* Cyprus clinches last-ditch deal with international lenders
* Deal endorsed by euro zone finance ministers
By Masayuki Kitano
SINGAPORE, March 25 (Reuters) - The euro rose broadly on Monday after Cyprus clinched a deal with international lenders for a bailout aimed at saving the country from financial meltdown.
The single currency rose 0.4 percent to $1.3043, having traded at roughly $1.2985 before news of a draft deal for Cyprus reached the market. Against the yen, the euro climbed 0.8 percent on the day to 123.75 yen.
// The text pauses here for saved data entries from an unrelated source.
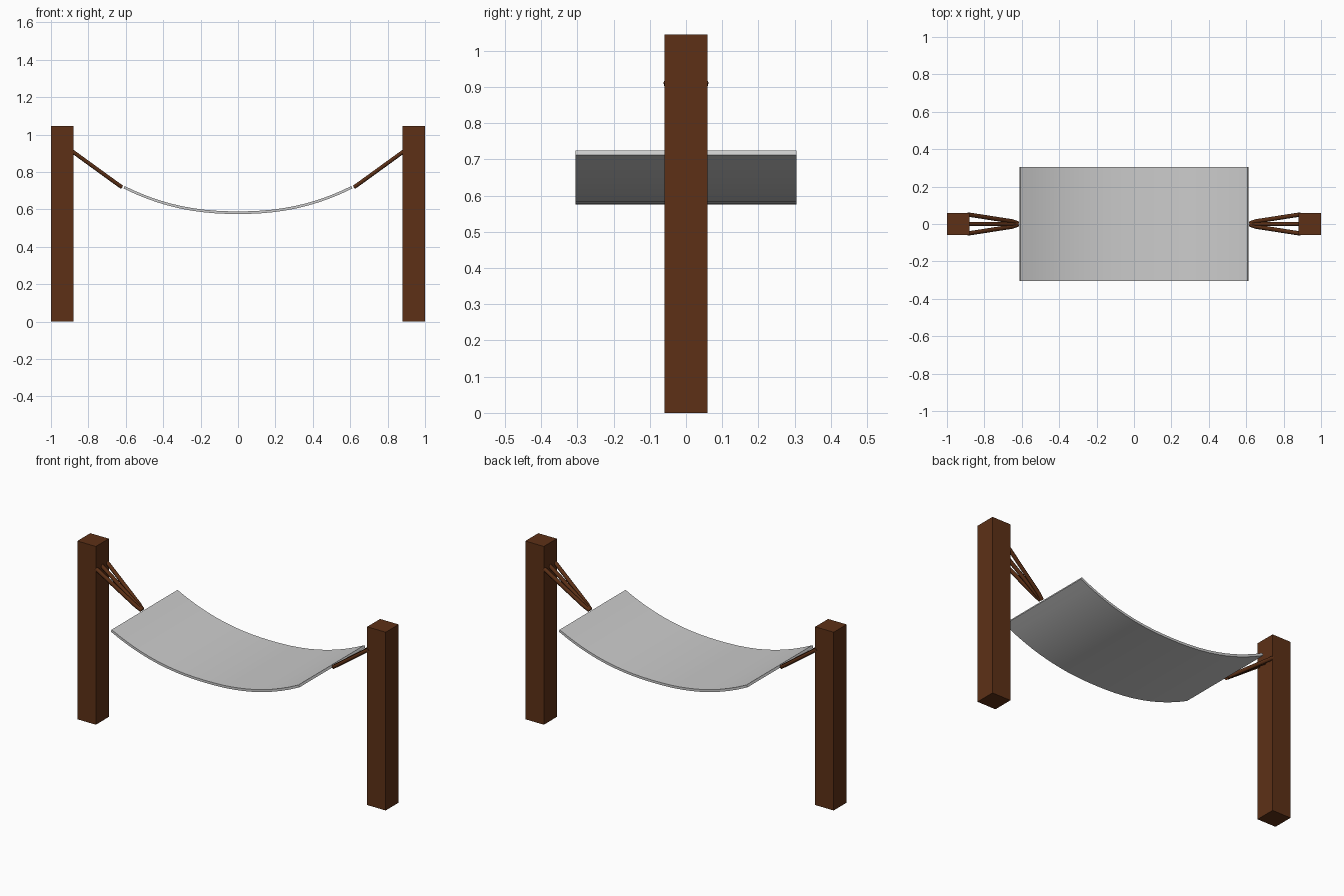
import bpy, bmesh, math
from mathutils import Vector

if "Cube" in bpy.data.objects:
    bpy.data.objects.remove(bpy.data.objects["Cube"])

wood = bpy.data.materials.new("brown_wood")
wood.diffuse_color = (0.11, 0.03, 0.008, 1)
wood.use_nodes = True
wood.node_tree.nodes["Principled BSDF"].inputs["Base Color"].default_value = wood.diffuse_color


def make_object(name, bm, mat=None):
    bmesh.ops.recalc_face_normals(bm, faces=bm.faces)
    mesh = bpy.data.meshes.new(name)
    bm.to_mesh(mesh)
    bm.free()
    obj = bpy.data.objects.new(name, mesh)
    bpy.context.collection.objects.link(obj)
    if mat:
        mesh.materials.append(mat)
    return obj


def box(name, size, centre):
    bm = bmesh.new()
    bmesh.ops.create_cube(bm, size=1)
    bmesh.ops.scale(bm, vec=size, verts=bm.verts)
    bmesh.ops.translate(bm, vec=centre, verts=bm.verts)
    return make_object(name, bm, wood)


def rope(name, points, radius):
    curve = bpy.data.curves.new(name, 'CURVE')
    curve.dimensions = '3D'
    curve.bevel_depth = radius
    curve.bevel_resolution = 1
    curve.use_fill_caps = True
    spline = curve.splines.new('POLY')
    spline.points.add(len(points) - 1)
    for p, co in zip(spline.points, points):
        p.co = (*co, 1)
    obj = bpy.data.objects.new(name, curve)
    curve.materials.append(wood)
    bpy.context.collection.objects.link(obj)


# Sagging cloth: curved strip with thickness, cut square to its slope
HALF, SEGMENTS, THICK = 0.609, 20, 0.014
bm = bmesh.new()
rings = []
for i in range(SEGMENTS + 1):
    t = 2 * i / SEGMENTS - 1
    mid = Vector((HALF * t, 0, 0.582 + 0.136 * abs(t) ** 2.25))
    slope = math.copysign(0.136 * 2.25 / HALF * abs(t) ** 1.25, t)
    normal = Vector((-slope, 0, 1)).normalized() * THICK / 2
    rings.append([bm.verts.new(mid + s * normal + Vector((0, y, 0)))
                  for s, y in ((-1, -0.305), (-1, 0.305), (1, 0.305), (1, -0.305))])
for a, b in zip(rings, rings[1:]):
    for k in range(4):
        bm.faces.new((a[k], a[(k + 1) % 4], b[(k + 1) % 4], b[k]))
bm.faces.new(rings[0])
bm.faces.new(rings[-1])
cloth = make_object("hammock_cloth", bm)
bpy.context.view_layer.objects.active = cloth
cloth.select_set(True)
bpy.ops.object.shade_smooth_by_angle(angle=math.radians(30))

for side, label in ((-1, "left"), (1, "right")):
    # Square post
    box(label + "_post", (0.12, 0.12, 1.045), (side * 0.94, 0, 0.5225))
    # Three ropes fanning out from the cloth edge to the post
    for n, y in (("front", -1), ("middle", 0), ("back", 1)):
        rope(f"{label}_{n}_rope",
             [(side * 0.89, y * 0.051, 0.913),
              (side * 0.65, y * 0.014, 0.739),
              (side * 0.622, y * 0.004, 0.719)], 0.0115)
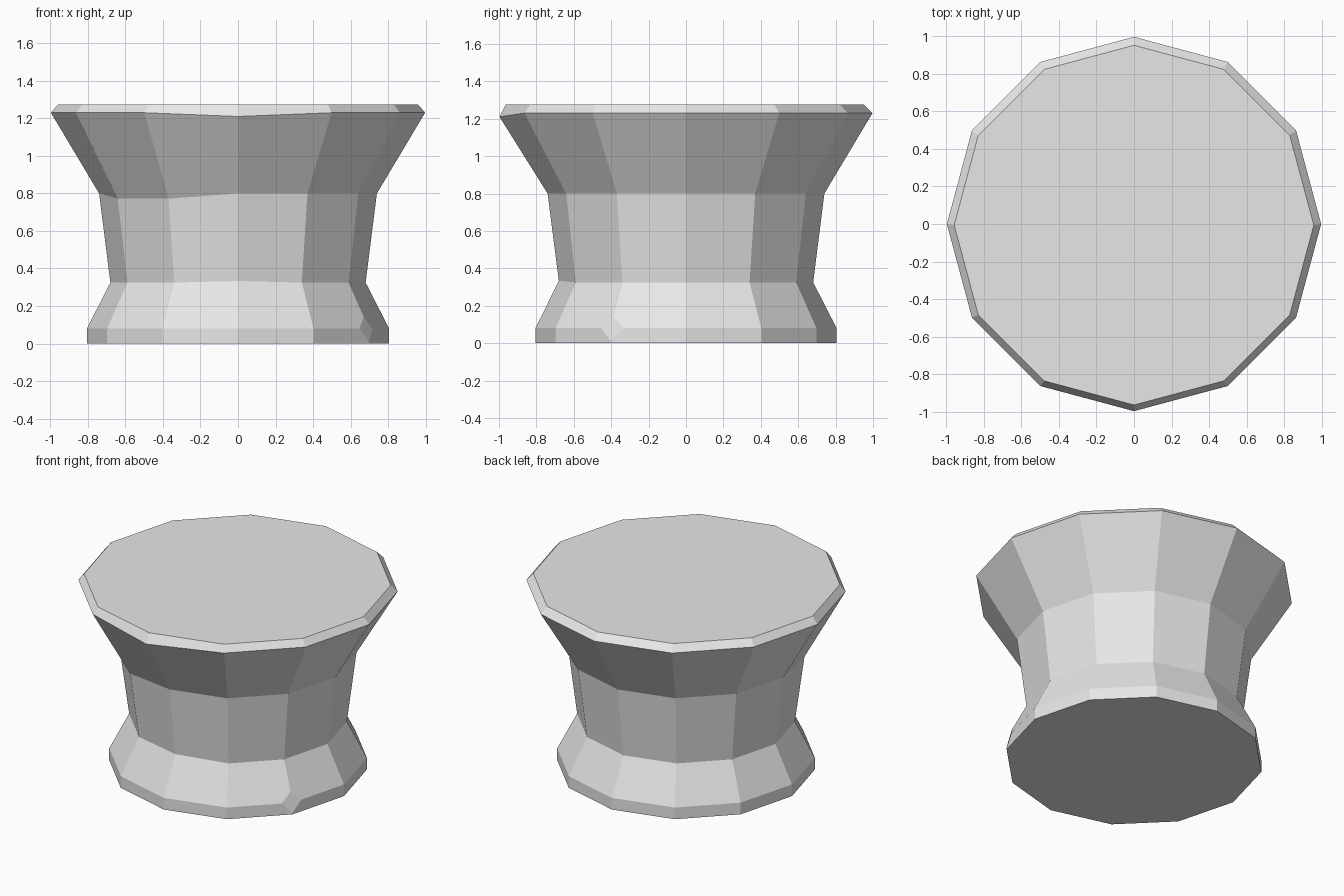
import bpy
import bmesh
from math import cos, sin, pi

cube = bpy.data.objects.get("Cube")
if cube:
    bpy.data.objects.remove(cube, do_unlink=True)

SIDES = 12

# Plain grey for the whole knob
grey = bpy.data.materials.new("plain_grey")
grey.use_nodes = True
colour = (0.8, 0.8, 0.8, 1)
grey.diffuse_color = colour
grey.node_tree.nodes["Principled BSDF"].inputs["Base Color"].default_value = colour

# Profile as (radius, height): foot, flare, waist, neck, rim, top
profile = [(0.805, 0), (0.805, 0.08), (0.68, 0.325),
           (0.74, 0.8), (0.997, 1.23), (0.958, 1.275)]

bm = bmesh.new()
rings = []
for radius, z in profile:
    ring = []
    for i in range(SIDES):
        a = 2 * pi * i / SIDES
        ring.append(bm.verts.new((radius * cos(a), radius * sin(a), z)))
    rings.append(ring)

for low, high in zip(rings, rings[1:]):
    for i in range(SIDES):
        j = (i + 1) % SIDES
        bm.faces.new((low[i], low[j], high[j], high[i]))
bm.faces.new(rings[0][::-1])
bm.faces.new(rings[-1])

# Hand-carved unevenness: lower neck corners, dipped front rim, shifted top
for i in (7, 8):
    rings[3][i].co.z -= 0.028
rings[4][9].co.z -= 0.02
rings[2][9].co.z += 0.008
for v in rings[5]:
    v.co.y -= 0.006

# Chipped corner on the foot
bmesh.ops.bevel(bm, geom=[rings[1][11]], offset=0.07, offset_type='OFFSET',
                segments=1, profile=0.5, affect='VERTICES')
bmesh.ops.recalc_face_normals(bm, faces=bm.faces)

mesh = bpy.data.meshes.new("flared_knob")
bm.to_mesh(mesh)
bm.free()
mesh.materials.append(grey)
knob = bpy.data.objects.new("flared_knob", mesh)
bpy.context.collection.objects.link(knob)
The plan, swiftly endorsed by euro zone finance ministers, involves winding down Popular Bank of Cyprus, also known as Laiki, and shifting deposits below 100,000 euros to the Bank of Cyprus to create a “good bank”.
Deposits above 100,000 euros, which under EU law are not guaranteed, will be frozen and used to resolve debts.
German Finance Minister Wolfgang Schaeuble said the Cyprus bailout deal does not require the Cypriot parliament’s approval.
Analysts said the euro might rise to roughly around $1.3100 to $1.3150 as investors pare back bearish bets versus the single currency, but were sceptical about the chances of a sustained bounce.
“I have regarded the problems facing Cyprus as being only a short-term trading factor for the market,” said Daisuke Karakama, market economist for Mizuho Corporate Bank in Tokyo.
“I am sticking to the view that the euro will eventually be dragged down due to its economic fundamentals,” Karakama said.
The EU had given Cyprus until Monday to raise the 5.8 billion euros it needs to secure a 10 billion euro international lifeline. Without aid, there had been concerns that Cyprus may be forced to exit the euro.
The yen, which tends to rise in times of market stress, retreated broadly, with the dollar rising 0.5 percent to 94.89 yen.